▶ **Problem to solve**: Give back the data below word for word. Any image in it should be left out.

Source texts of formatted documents

▼

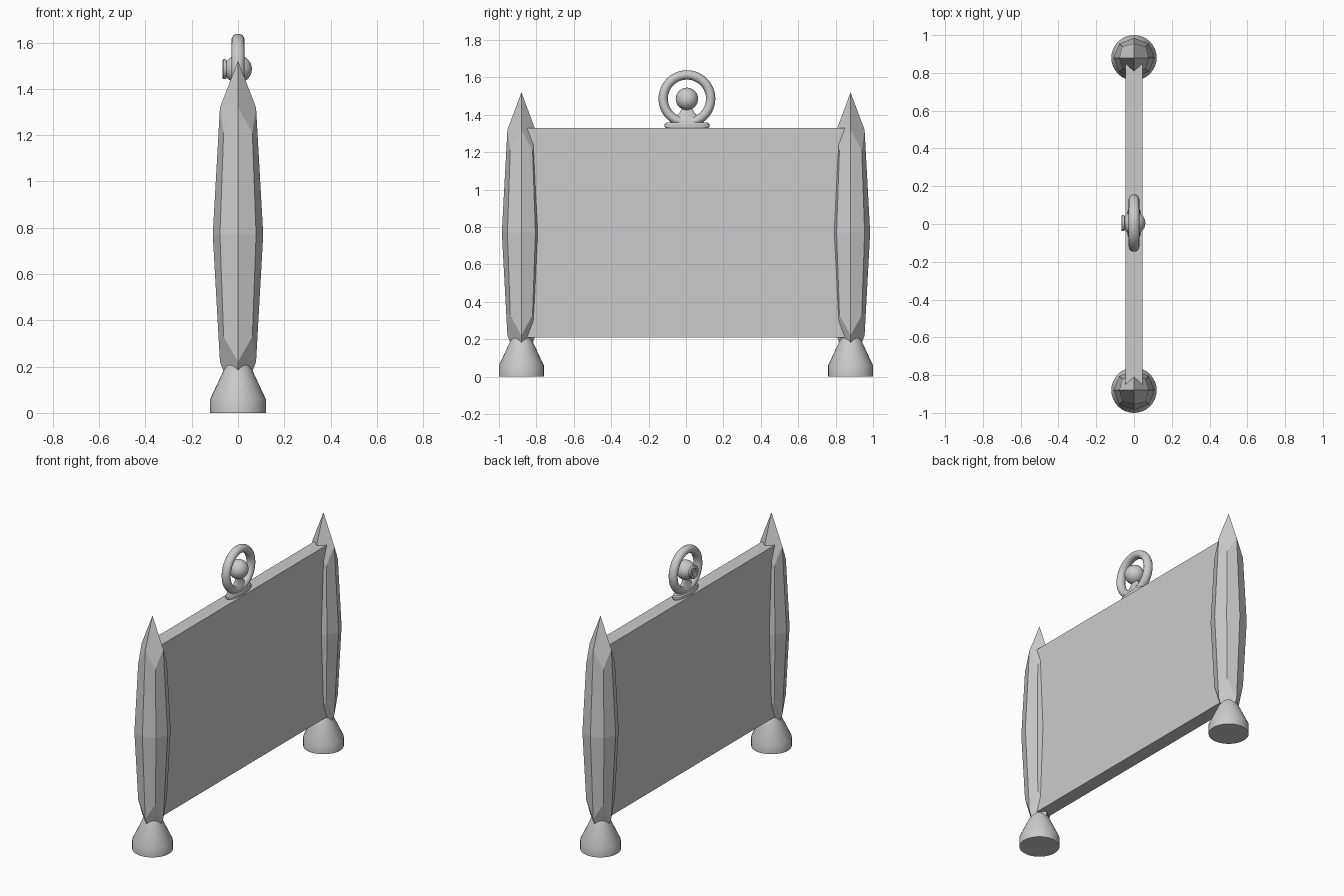
import bpy, math
from mathutils import Matrix, Vector

if "Cube" in bpy.data.objects:
    bpy.data.objects.remove(bpy.data.objects["Cube"])


def make(name, verts, faces, smooth=False):
    me = bpy.data.meshes.new(name)
    me.from_pydata(verts, [], faces)
    ob = bpy.data.objects.new(name, me)
    bpy.context.collection.objects.link(ob)
    bpy.ops.object.select_all(action='DESELECT')
    bpy.context.view_layer.objects.active = ob
    ob.select_set(True)
    bpy.ops.object.mode_set(mode='EDIT')
    bpy.ops.mesh.select_all(action='SELECT')
    bpy.ops.mesh.normals_make_consistent(inside=False)
    bpy.ops.object.mode_set(mode='OBJECT')
    if smooth:
        bpy.ops.object.shade_smooth_by_angle(angle=math.radians(35))
    return ob


def lathe(name, profile, n=32):
    """Revolve (radius, z) pairs about z, closing both ends."""
    verts = [(r * math.cos(2 * math.pi * i / n), r * math.sin(2 * math.pi * i / n), z)
             for r, z in profile for i in range(n)]
    faces = [(k * n + i, k * n + (i + 1) % n, (k + 1) * n + (i + 1) % n, (k + 1) * n + i)
             for k in range(len(profile) - 1) for i in range(n)]
    faces += [tuple(range(n)), tuple(range(len(verts) - n, len(verts)))]
    return make(name, verts, faces, True)


def crystal_post(name, y):
    """Eight-sided swelling shaft with four-sided points at both ends."""
    # ring levels: (axis radius, axis z, diagonal offset, diagonal z)
    levels = [(0.078, 0.22, 0.062, 0.33), (0.109, 0.77, 0.078, 0.77), (0.078, 1.32, 0.062, 1.21)]
    verts = []
    for ra, za, d, zd in levels:
        for i in range(8):
            a = i * math.pi / 4
            r, z = (ra, za) if i % 2 == 0 else (d * math.sqrt(2), zd)
            verts.append((r * math.cos(a), y + r * math.sin(a) * 0.96, z))
    verts += [(0, y, 0.02), (0, y, 1.52)]
    faces = [(k * 8 + i, k * 8 + (i + 1) % 8, k * 8 + 8 + (i + 1) % 8, k * 8 + 8 + i)
             for k in range(2) for i in range(8)]
    for base, tip in ((0, 24), (16, 25)):
        faces += [(tip, base + i, base + i + 1, base + (i + 2) % 8) for i in (0, 2, 4, 6)]
    return make(name, verts, faces)


# posts and conical feet
for side, y in (("front", -0.88), ("back", 0.88)):
    crystal_post(side + "_post", y)
    foot = lathe(side + "_foot", [(0.12, 0), (0.12, 0.06), (0.05, 0.21)])
    foot.location.y = y

# panel between the posts
bpy.ops.mesh.primitive_cube_add(size=1, location=(0, 0, 0.77))
panel = bpy.context.object
panel.name = "panel"
panel.scale = (0.09, 1.73, 1.12)

# oval mount under the ring
mount = lathe("ring_mount", [(0.11, 1.325), (0.12, 1.335), (0.12, 1.35), (0.112, 1.358),
                             (0.09, 1.36), (0.085, 1.37), (0.06, 1.39), (0.04, 1.41), (0.025, 1.44)])
mount.scale.x = 0.32
mount.location.y = 0.005

# ring
bpy.ops.mesh.primitive_torus_add(major_segments=48, minor_segments=16, major_radius=0.127,
                                 minor_radius=0.025, location=(0, 0.005, 1.486),
                                 rotation=(0, math.pi / 2, 0))
ring = bpy.context.object
ring.name = "ring"
ring.scale.z = 1.12
bpy.ops.object.shade_smooth_by_angle()

# ball in the ring
bpy.ops.mesh.primitive_uv_sphere_add(segments=32, ring_count=16, radius=0.06,
                                     location=(0, 0.005, 1.485), rotation=(0, math.pi / 2, 0))
bpy.context.object.name = "ball"
bpy.ops.object.shade_smooth_by_angle()

# hollow collar on the -x side of the ball
collar = lathe("ball_collar", [(0.03, 0.03), (0.03, 0.048), (0.04, 0.05), (0.043, 0.055),
                               (0.043, 0.063), (0.039, 0.067), (0.024, 0.067), (0.02, 0.061)])
collar.rotation_euler.y = -math.pi / 2
collar.location = (0, 0.005, 1.485)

▲

▶ **Solution to this exercise**:
import bpy, math
from mathutils import Matrix, Vector

if "Cube" in bpy.data.objects:
    bpy.data.objects.remove(bpy.data.objects["Cube"])


def make(name, verts, faces, smooth=False):
    me = bpy.data.meshes.new(name)
    me.from_pydata(verts, [], faces)
    ob = bpy.data.objects.new(name, me)
    bpy.context.collection.objects.link(ob)
    bpy.ops.object.select_all(action='DESELECT')
    bpy.context.view_layer.objects.active = ob
    ob.select_set(True)
    bpy.ops.object.mode_set(mode='EDIT')
    bpy.ops.mesh.select_all(action='SELECT')
    bpy.ops.mesh.normals_make_consistent(inside=False)
    bpy.ops.object.mode_set(mode='OBJECT')
    if smooth:
        bpy.ops.object.shade_smooth_by_angle(angle=math.radians(35))
    return ob


def lathe(name, profile, n=32):
    """Revolve (radius, z) pairs about z, closing both ends."""
    verts = [(r * math.cos(2 * math.pi * i / n), r * math.sin(2 * math.pi * i / n), z)
             for r, z in profile for i in range(n)]
    faces = [(k * n + i, k * n + (i + 1) % n, (k + 1) * n + (i + 1) % n, (k + 1) * n + i)
             for k in range(len(profile) - 1) for i in range(n)]
    faces += [tuple(range(n)), tuple(range(len(verts) - n, len(verts)))]
    return make(name, verts, faces, True)


def crystal_post(name, y):
    """Eight-sided swelling shaft with four-sided points at both ends."""
    # ring levels: (axis radius, axis z, diagonal offset, diagonal z)
    levels = [(0.078, 0.22, 0.062, 0.33), (0.109, 0.77, 0.078, 0.77), (0.078, 1.32, 0.062, 1.21)]
    verts = []
    for ra, za, d, zd in levels:
        for i in range(8):
            a = i * math.pi / 4
            r, z = (ra, za) if i % 2 == 0 else (d * math.sqrt(2), zd)
            verts.append((r * math.cos(a), y + r * math.sin(a) * 0.96, z))
    verts += [(0, y, 0.02), (0, y, 1.52)]
    faces = [(k * 8 + i, k * 8 + (i + 1) % 8, k * 8 + 8 + (i + 1) % 8, k * 8 + 8 + i)
             for k in range(2) for i in range(8)]
    for base, tip in ((0, 24), (16, 25)):
        faces += [(tip, base + i, base + i + 1, base + (i + 2) % 8) for i in (0, 2, 4, 6)]
    return make(name, verts, faces)


# posts and conical feet
for side, y in (("front", -0.88), ("back", 0.88)):
    crystal_post(side + "_post", y)
    foot = lathe(side + "_foot", [(0.12, 0), (0.12, 0.06), (0.05, 0.21)])
    foot.location.y = y

# panel between the posts
bpy.ops.mesh.primitive_cube_add(size=1, location=(0, 0, 0.77))
panel = bpy.context.object
panel.name = "panel"
panel.scale = (0.09, 1.73, 1.12)

# oval mount under the ring
mount = lathe("ring_mount", [(0.11, 1.325), (0.12, 1.335), (0.12, 1.35), (0.112, 1.358),
                             (0.09, 1.36), (0.085, 1.37), (0.06, 1.39), (0.04, 1.41), (0.025, 1.44)])
mount.scale.x = 0.32
mount.location.y = 0.005

# ring
bpy.ops.mesh.primitive_torus_add(major_segments=48, minor_segments=16, major_radius=0.127,
                                 minor_radius=0.025, location=(0, 0.005, 1.486),
                                 rotation=(0, math.pi / 2, 0))
ring = bpy.context.object
ring.name = "ring"
ring.scale.z = 1.12
bpy.ops.object.shade_smooth_by_angle()

# ball in the ring
bpy.ops.mesh.primitive_uv_sphere_add(segments=32, ring_count=16, radius=0.06,
                                     location=(0, 0.005, 1.485), rotation=(0, math.pi / 2, 0))
bpy.context.object.name = "ball"
bpy.ops.object.shade_smooth_by_angle()

# hollow collar on the -x side of the ball
collar = lathe("ball_collar", [(0.03, 0.03), (0.03, 0.048), (0.04, 0.05), (0.043, 0.055),
                               (0.043, 0.063), (0.039, 0.067), (0.024, 0.067), (0.02, 0.061)])
collar.rotation_euler.y = -math.pi / 2
collar.location = (0, 0.005, 1.485)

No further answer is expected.